the Village of Dearman. In 1850, these lots were publically auctioned at the Merchants’ Exchange in New York. The village was called Dearman Town.
The name was changed to Irvington in 1854.
Irvington developed rapidly in the latter half of the nineteenth century. In 1849, the railroad came to Irvington. From 1860 to 1890, the population increased from about 600 to over 2000. Through these decades Irvington increasingly became an area of wealthy estates. Among the names to be found here were Morgan, Field, Astor, Coffin, Cottenet, Tiffany, Bierstadt, Harriman, Barney, and Dows.
The village proper also saw many developments during these years, but physically it has changed little. The buildings in the village are chiefly either moderate-sized frame homes or small shops devoted to trade. Schools and churches were built. The Lord & Burnham Horticultural Architects & Builders, Irvington’s first industry, was established. In 1872, Irvington was incorporated as a village. A president and board of trustees were elected and the village boundaries, comprising 1,850 acres, were established. The organization of the village government has remained the same since that time. It was not until the 1920’s that the title president was changed to mayor. In the 1880’s the first firehouse was built, gaslights were installed on the street, and the waterworks were constructed.

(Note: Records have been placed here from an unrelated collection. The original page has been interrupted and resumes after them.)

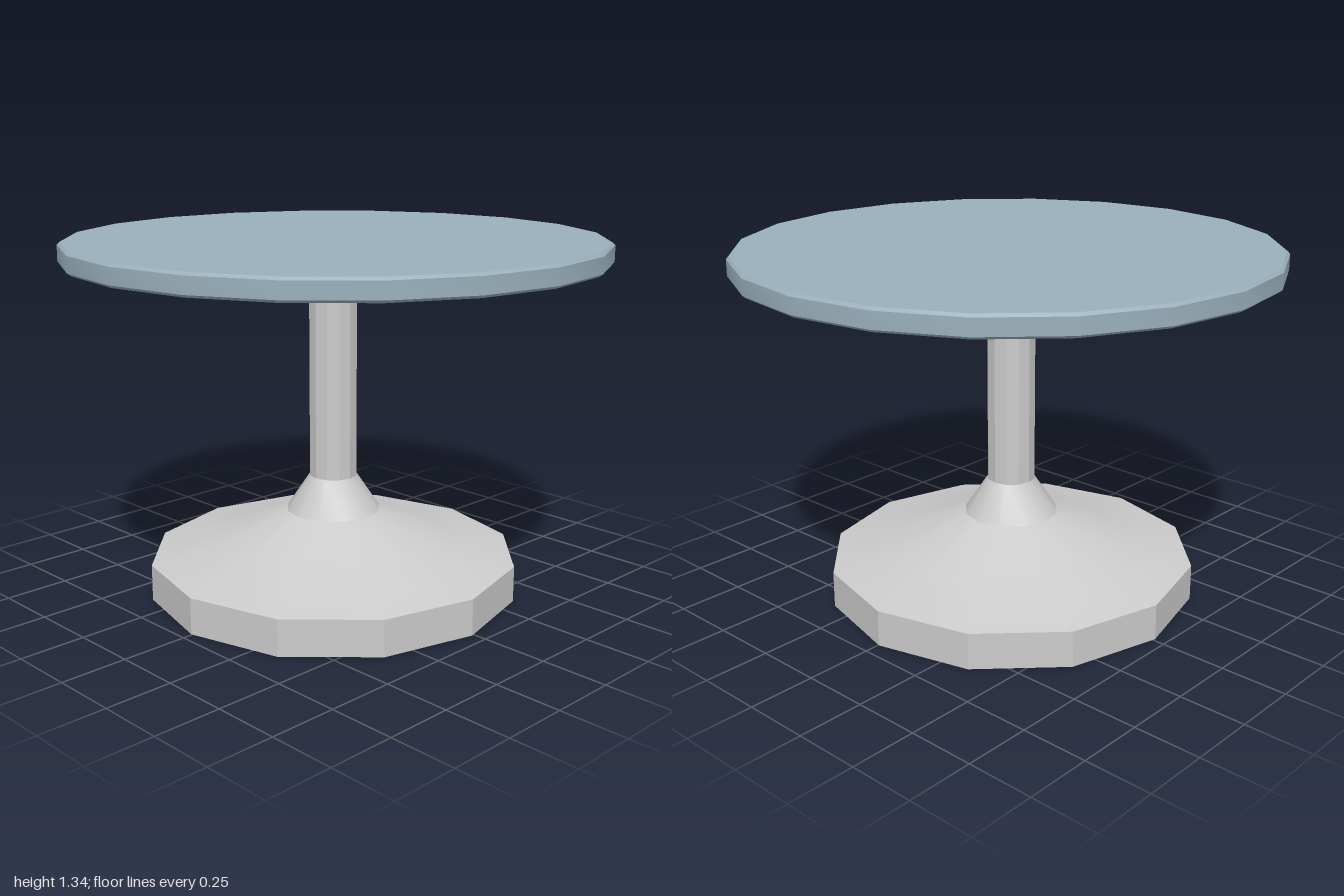
import * as THREE from 'three';
import { toCreasedNormals } from 'three/addons/utils/BufferGeometryUtils.js';

// Turned part from [radius, height] pairs listed bottom to top
function turned(name, profile, sides, crease, color) {
  const points = profile.map(([r, y]) => new THREE.Vector2(r, y));
  const geometry = toCreasedNormals(new THREE.LatheGeometry(points, sides), crease);
  const mesh = new THREE.Mesh(geometry, new THREE.MeshStandardMaterial({ color }));
  mesh.name = name;
  return mesh;
}

export function createModel() {
  const table = new THREE.Group();
  table.name = 'pedestalTable';

  // Round top with a small bevel on both rims
  const top = turned('tableTop', [
    [0, 1.265], [0.987, 1.265], [1, 1.275], [1, 1.334], [0.99, 1.344], [0, 1.344],
  ], 20, 0.48, 0x9ab0bc);

  // Twelve-sided foot, column and flared collar, set slightly off centre
  const pedestal = turned('pedestal', [
    [0, 0], [0.702, 0], [0.702, 0.137], [0.45, 0.193], [0.18, 0.31],
    [0.091, 0.444], [0.091, 1.16], [0.12, 1.21], [0.208, 1.266],
  ], 12, 0.48, 0xcccccc);
  pedestal.position.set(-0.004, 0, 0.01);

  table.add(top, pedestal);
  return table;
}
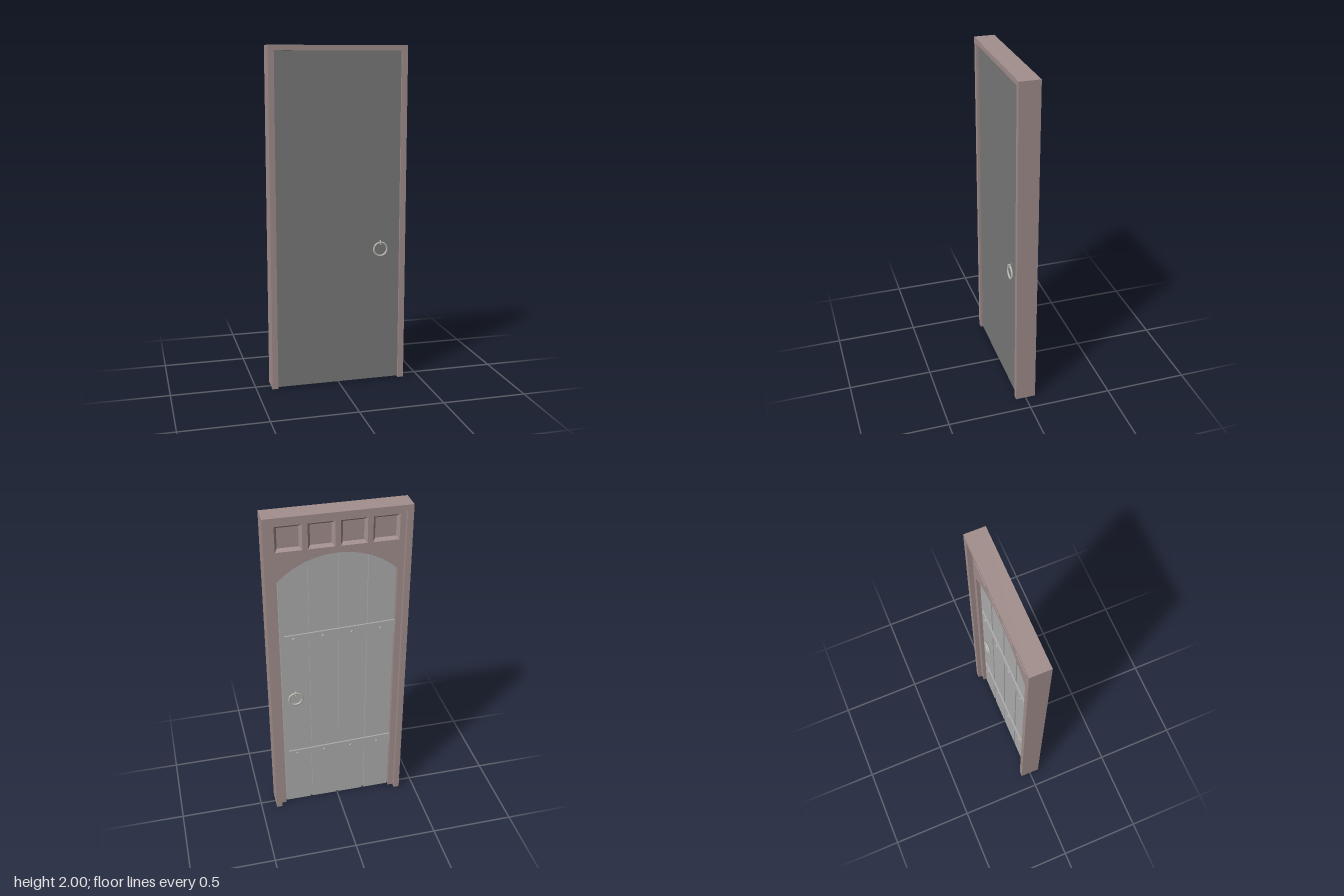
import * as THREE from 'three';

const paint = (name, color) => {
  const m = new THREE.MeshStandardMaterial({ color });
  m.name = name;
  return m;
};

export function createModel() {
  const model = new THREE.Group();
  model.name = 'door';
  const wood = paint('brownWood', 0xa28f8d);
  const frontGrey = paint('darkGrey', 0x7a7a7a);
  const plankGrey = paint('plankGrey', 0xaeaeae);
  const metal = paint('ringMetal', 0xb8b8b2);

  const add = (name, geometry, material, x = 0, y = 0, z = 0) => {
    const mesh = new THREE.Mesh(geometry, material);
    mesh.name = name;
    mesh.position.set(x, y, z);
    model.add(mesh);
    return mesh;
  };
  const polygon = (points) => new THREE.Shape(points.map(([x, y]) => new THREE.Vector2(x, y)));
  // Extrude a shape between two depths
  const slab = (shape, z0, z1) =>
    new THREE.ExtrudeGeometry(shape, { depth: z1 - z0, bevelEnabled: false }).translate(0, 0, z0);

  const W = 0.407, IN = 0.373, TOP = 1.97, OPEN = 0.34, BASE = 0.005;
  const BACK = -0.034, PLANK = -0.015, MID = 0.02, FRONT = 0.045;

  // Outer frame, open at the floor
  add('frame', slab(polygon([
    [-W, 0], [-IN, 0], [-IN, TOP], [IN, TOP], [IN, 0], [W, 0], [W, 2], [-W, 2],
  ]), -0.06, 0.06), wood);

  // Flat front face of the leaf
  add('frontLeaf', new THREE.BoxGeometry(IN * 2, TOP - BASE, FRONT - MID),
    frontGrey, 0, (TOP + BASE) / 2, (FRONT + MID) / 2);

  // Back surround with arched opening and square panel holes
  const spring = 1.615, rise = 0.14;
  const radius = (OPEN * OPEN + rise * rise) / (2 * rise);
  const outline = [[-IN, BASE], [-OPEN, BASE]];
  const steps = 12, half = Math.asin(OPEN / radius);
  for (let i = 0; i <= steps; i++) {
    const a = -half + (2 * half * i) / steps;
    outline.push([radius * Math.sin(a), spring + rise - radius + radius * Math.cos(a)]);
  }
  outline.push([OPEN, BASE], [IN, BASE], [IN, TOP], [-IN, TOP]);
  const surround = polygon(outline);
  const panelX = [-0.268, -0.0893, 0.0893, 0.268], panelY = 1.866, h = 0.074;
  const depth = 0.02, inset = 0.015;
  for (const x of panelX) {
    surround.holes.push(new THREE.Path([[-h, -h], [-h, h], [h, h], [h, -h]]
      .map(([dx, dy]) => new THREE.Vector2(x + dx, panelY + dy))));
    // Sloping sides, turned to face inward
    let bevel = new THREE.CylinderGeometry(h * Math.SQRT2, (h - inset) * Math.SQRT2, depth, 4, 1, true)
      .rotateY(Math.PI / 4).rotateX(-Math.PI / 2).scale(-1, 1, 1).toNonIndexed();
    bevel.computeVertexNormals();
    add('panelBevel', bevel, wood, x, panelY, BACK + depth / 2);
    add('panelFloor', new THREE.BoxGeometry(h * 2, h * 2, 0.01), wood, x, panelY, BACK + depth + 0.005);
  }
  add('archedSurround', slab(surround, BACK, MID), wood);

  // Planks with narrow grooves between them
  const pitch = OPEN / 2, gap = 0.014, plankTop = spring + rise + 0.01;
  add('grooveFloor', new THREE.BoxGeometry(OPEN * 2, plankTop - BASE, 0.024),
    plankGrey, 0, (plankTop + BASE) / 2, 0.008);
  const plankX = [-1.5, -0.5, 0.5, 1.5].map((k) => k * pitch);
  for (const x of plankX) {
    const g = new THREE.BoxGeometry(pitch - gap, plankTop - BASE, MID - PLANK);
    add('plank', g, plankGrey, x, (plankTop + BASE) / 2, (MID + PLANK) / 2);
  }

  // Tapered hinge straps with rivets
  for (const y of [1.235, 0.392]) {
    add('hingeStrap', slab(polygon([
      [-OPEN, y - 0.043], [0.308, y - 0.022], [0.308, y + 0.022], [-OPEN, y + 0.043],
    ]), PLANK - 0.009, PLANK), plankGrey);
    for (const x of plankX) {
      const rivet = new THREE.CylinderGeometry(0.006, 0.009, 0.006, 10).rotateX(-Math.PI / 2);
      add('rivet', rivet, plankGrey, x, y, PLANK - 0.012);
    }
  }

  // Ring handles hanging from pins on both sides
  for (const [surface, dir] of [[FRONT, 1], [PLANK, -1]]) {
    const z = surface + dir * 0.008;
    add('ringHandle', new THREE.TorusGeometry(0.04, 0.006, 10, 32), metal, 0.255, 0.812, z);
    add('ringPin', new THREE.CylinderGeometry(0.004, 0.004, 0.022, 10).rotateX(Math.PI / 2),
      metal, 0.255, 0.843, surface + dir * 0.006);
    add('ringStaple', new THREE.TorusGeometry(0.011, 0.003, 8, 16).rotateY(Math.PI / 2),
      metal, 0.255, 0.853, surface + dir * 0.004);
  }
  return model;
}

In 1869, the property where Town Hall now stand was first developed as a circulating library by a local organization called The Mental and Mortal
Improvement Society. Through the years the village needs grew and the society conveyed the property to the village with the condition that it maintains,
in perpetuity, a library and reading room in the building.
Irvington Town Hall was built in 1902 from a design by local architect Albert J. Manning, who used an early Colonial Revival architectural style for the civic building. Financial assistance came from some of the wealthier residents. Frederick W. Guiteau, a member of the society, endowed the library with $10.000. Helen Gould, who had grown up in nearby Lyndhurst, contributed the cost of the interior furnishings and made Tiffany’s work possible. The building was home to the village government, the police department, the fire department, a library and theater. Town Hall became the center of Irvington’s public life. The 432 seat theater held many cultural events featuring village residents and visiting celebrities. In 1984, the building was listed on the National Register for Historic Places.
By the 1990’s the library was in need of space and had to comply with the American Disabilities Act. It moved into another local historic structure, the Lord and Burnham Building on South Astor Street. The reading room, called the “Tiffany Room”, remains in the Town Hall to fulfill the requirements of the original deed.
The railroad was electrified between 1912 & 1913, changing the character of Irvington to that of a suburban commuting village.
Following World War I, several of the large estates were sold and subdivided, creating the neighborhoods known as Spiro Park, Cedar Ridge, Riverview Road and Hudson View Park. In the thirties, the first large apartment building, Hudson House (now a coop) was built. After World War II, the Half Moon Cooperative apartments were built along the river, and five garden-type apartment houses were constructed along Broadway.
In the 1980’s, Irvington’s population reached 6,000. New homes continue to be built, but in spite of the inevitable changes brought about by the increased population, Irvington remains a pleasant Hudson River village. As it continues to grow and look to the future, it never loses its connection to its historic past.